When it comes to concerns about heart health, coffee lovers have some basic questions: Is there a link between coffee consumption and cardiovascular disease? Will coffee increase blood pressure (hypertension)? Is it safe for those who already have high blood pressure? What about cholesterol levels?

The good news is that coffee is safe. Regarding hypertension, which is a major risk factor for heart disease, while coffee and caffeine can give blood pressure an immediate slight increase, this change is temporary and is not considered harmful. In the case of cholesterol, filtered coffee which is the brew of choice for most Canadian consumers may actually have a positive effect on “good” cholesterol.

In fact, following decades of exhaustive research, coffee has been given a green light for those concerned about heart health. The Heart and Stroke Foundation of Canada, for example, states that drinking up to four cups of coffee a day is not linked to serious health problems.(REF)

Perhaps more than any other area, the effect of coffee and caffeine on heart health has been the subject of extensive and sometimes conflicting research. This research has focussed on coronary heart disease (CHD) and more specifically on blood pressure (hypertension) and cholesterol levels.

Several major research study projects have examined the connection between coffee consumption and CHD with all essentially concluding that coffee is entirely safe and not a risk factor. For example, a landmark Harvard University team study published in the New England Journal of Medicine (reference link) followed 45,000 men and looked at various cardiovascular risk factors. It concluded that coffee consumption does not cause an increased risk of CHD.

Similar conclusions have been shown with women as well. The Nurses Health Study, which with 85,000 subjects is the largest study ever conducted on women, also concluded that there is not evidence that coffee drinkers have a greater risk of developing CHD.

In fact the Scottish Heart Health Study of 10,000 men and women, published in the Journal of Epidemiology & Community Health (research link) in 1993 found that coffee drinkers have a lower rate of heart disease.

While there is a lingering negative perception regarding the effect of coffee and caffeine on blood pressure, significant and respected studies have conclusively disproved this.

In 1988, one of Canada’s leading cardiologists, Dr. Martin Myers, published a groundbreaking, internationally recognized study in the Archives of Internal Medicine (link to abstract in Research highlights), concluding that caffeine does not cause a long term increase in blood pressure. Myers’ work showed that individuals who are not regular coffee drinkers may experience a slight increase when first exposed to caffeine. However, blood pressure levels quickly return to baseline as tolerance develops very quickly, within two to three days.

More recently, a massive landmark study of 155,000 American women showed similar results to Myers’ work. Conducted by a research team at Boston’s Brigham and Women’s Hospital, a study published in the Journal of the American Medical Association (link to abstract in Research highlights) concluded that habitual coffee consumption is not associated with increased risk of hypertension, finding also that there is a connection between cola consumption and high blood pressure.

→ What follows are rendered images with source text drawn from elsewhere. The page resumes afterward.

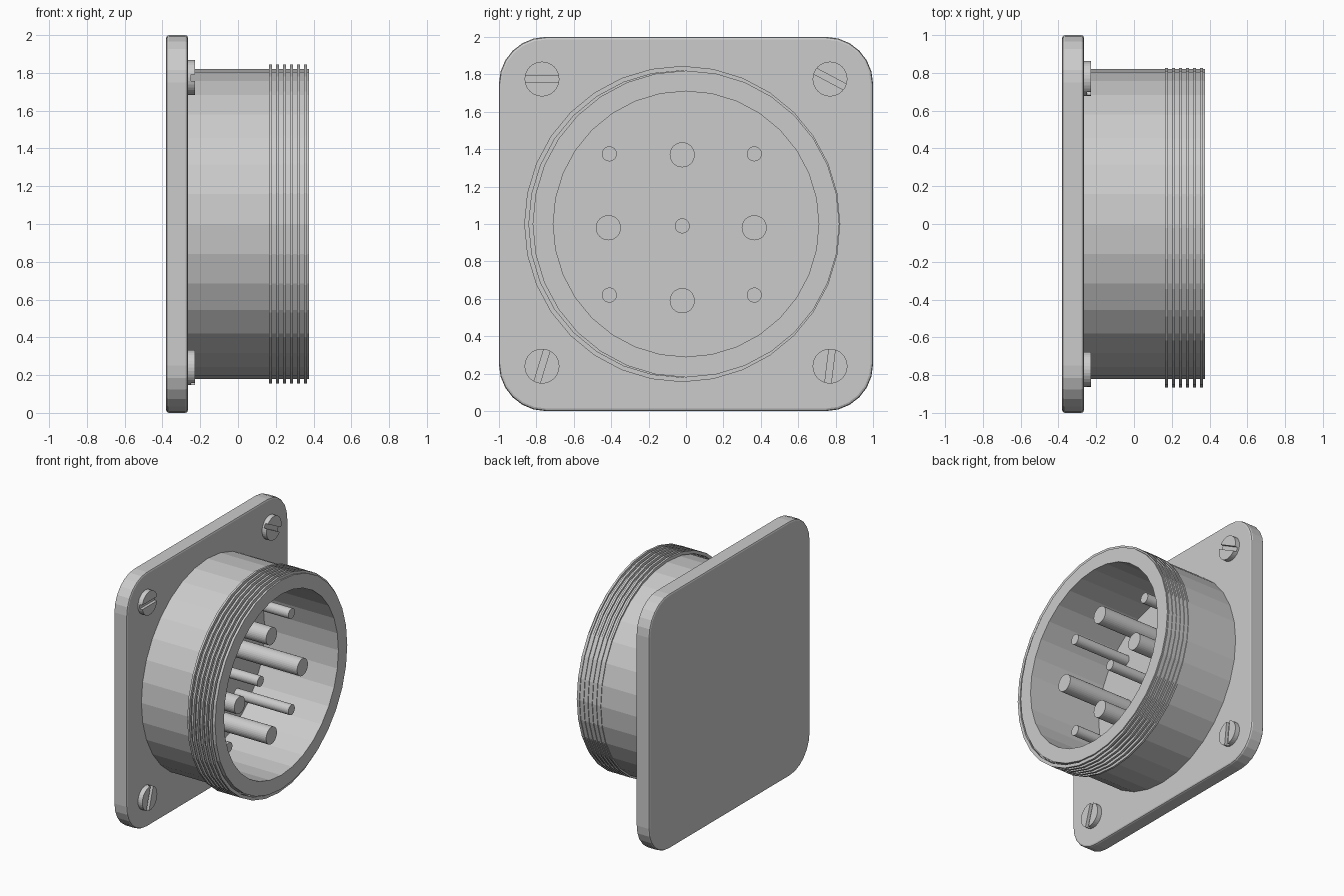
import bpy, bmesh, math
from mathutils import Matrix

if "Cube" in bpy.data.objects:
    bpy.data.objects.remove(bpy.data.objects["Cube"])

FRONT = -0.265   # x of the plate's front face
BACK = -0.38


def finish(bm, name):
    bmesh.ops.recalc_face_normals(bm, faces=bm.faces)
    me = bpy.data.meshes.new(name)
    bm.to_mesh(me)
    bm.free()
    ob = bpy.data.objects.new(name, me)
    bpy.context.collection.objects.link(ob)
    return ob


def tube(name, x0, x1, r_in, r_out, y, z, n=32):
    """Hollow cylinder along x."""
    bm = bmesh.new()
    loops = []
    for x, r in ((x0, r_in), (x0, r_out), (x1, r_out), (x1, r_in)):
        loops.append([bm.verts.new((x, y + r * math.cos(2 * math.pi * i / n),
                                    z + r * math.sin(2 * math.pi * i / n)))
                      for i in range(n)])
    for k in range(4):
        a, b = loops[k], loops[(k + 1) % 4]
        for i in range(n):
            j = (i + 1) % n
            bm.faces.new((a[i], a[j], b[j], b[i]))
    return finish(bm, name)


def rod(name, x0, x1, r, y, z, n=32):
    """Solid cylinder along x."""
    bm = bmesh.new()
    m = Matrix.Translation(((x0 + x1) / 2, y, z)) @ Matrix.Rotation(math.pi / 2, 4, 'Y')
    bmesh.ops.create_cone(bm, cap_ends=True, segments=n, radius1=r, radius2=r,
                          depth=x1 - x0, matrix=m)
    return finish(bm, name)


# Square mounting plate: rounded corners, then softened face rims
bm = bmesh.new()
bmesh.ops.create_cube(bm, size=1, matrix=Matrix.Translation(((FRONT + BACK) / 2, 0, 1))
                      @ Matrix.Diagonal((FRONT - BACK, 2, 2, 1)))
corners = [e for e in bm.edges if abs(e.verts[0].co.x - e.verts[1].co.x) > 0.05]
bmesh.ops.bevel(bm, geom=corners, offset=0.25, segments=6, profile=0.5, affect='EDGES')
rims = [e for e in bm.edges if abs(e.verts[0].co.x - e.verts[1].co.x) < 0.001]
bmesh.ops.bevel(bm, geom=rims, offset=0.014, segments=2, profile=0.5, affect='EDGES')
finish(bm, "mounting_plate")

# Barrel and its slightly off-centre thread rings
tube("barrel", FRONT - 0.01, 0.375, 0.71, 0.82, 0, 1)
for i in range(6):
    x = 0.172 + 0.037 * i
    tube(f"thread_ring_{i + 1}", x - 0.008, x + 0.008, 0.82, 0.845, -0.02, 1)

# Contact pins: four long thick ones, five short thin ones
for i, (y, z) in enumerate(((-0.02, 1.37), (-0.02, 0.59), (-0.415, 0.98), (0.365, 0.98))):
    rod(f"large_pin_{i + 1}", FRONT - 0.01, 0.305, 0.067, y, z)
for i, (y, z) in enumerate(((-0.41, 1.375), (0.365, 1.375), (-0.41, 0.62),
                            (0.365, 0.62), (-0.02, 0.99))):
    rod(f"small_pin_{i + 1}", FRONT - 0.01, 0.21, 0.04, y, z)

# Slotted screw heads, each turned to its own angle
for i, (y, z, ang) in enumerate(((-0.77, 1.775, 0), (0.77, 1.775, -28),
                                 (-0.77, 0.24, 73), (0.77, 0.24, 83))):
    head = rod(f"screw_head_{i + 1}", FRONT - 0.01, -0.227, 0.093, y, z)
    bm = bmesh.new()
    bmesh.ops.create_cube(bm, size=1, matrix=Matrix.Translation((-0.225, y, z))
                          @ Matrix.Rotation(math.radians(ang), 4, 'X')
                          @ Matrix.Diagonal((0.05, 0.3, 0.034, 1)))
    cutter = finish(bm, f"slot_cutter_{i + 1}")
    mod = head.modifiers.new("slot", 'BOOLEAN')
    mod.operation = 'DIFFERENCE'
    mod.solver = 'EXACT'
    mod.object = cutter
    bpy.context.view_layer.objects.active = head
    bpy.ops.object.modifier_apply(modifier=mod.name)
    bpy.data.objects.remove(cutter)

It is noteworthy that research has also indicated that when individuals stop consuming coffee there is no effect on blood pressure, according to a study published in the American Journal of Clinical Nutrition (link to abstract in Research highlights) in 1991.

In the case of cholesterol, some key research has actually shown that coffee, specifically filtered coffee, can have a positive role in controlling cholesterol. Published in the Journal of the American Medical Association, a major study using filtered coffee concluded that consumption can lead to a small increase in levels of high density lipoprotein or “good” cholesterol which is seen to lower the risk for coronary heart disease. (ref)

Some research, including a study published in the British Medical Journal in 1996, indicates that boiled coffee (which is not filtered) may raise blood cholesterol levels because it contains cafestol and kahweol, which are fat-soluable substances. However, it is generally agreed that negative effects are only seen with large amounts (more than five cups daily) of quite strong coffee.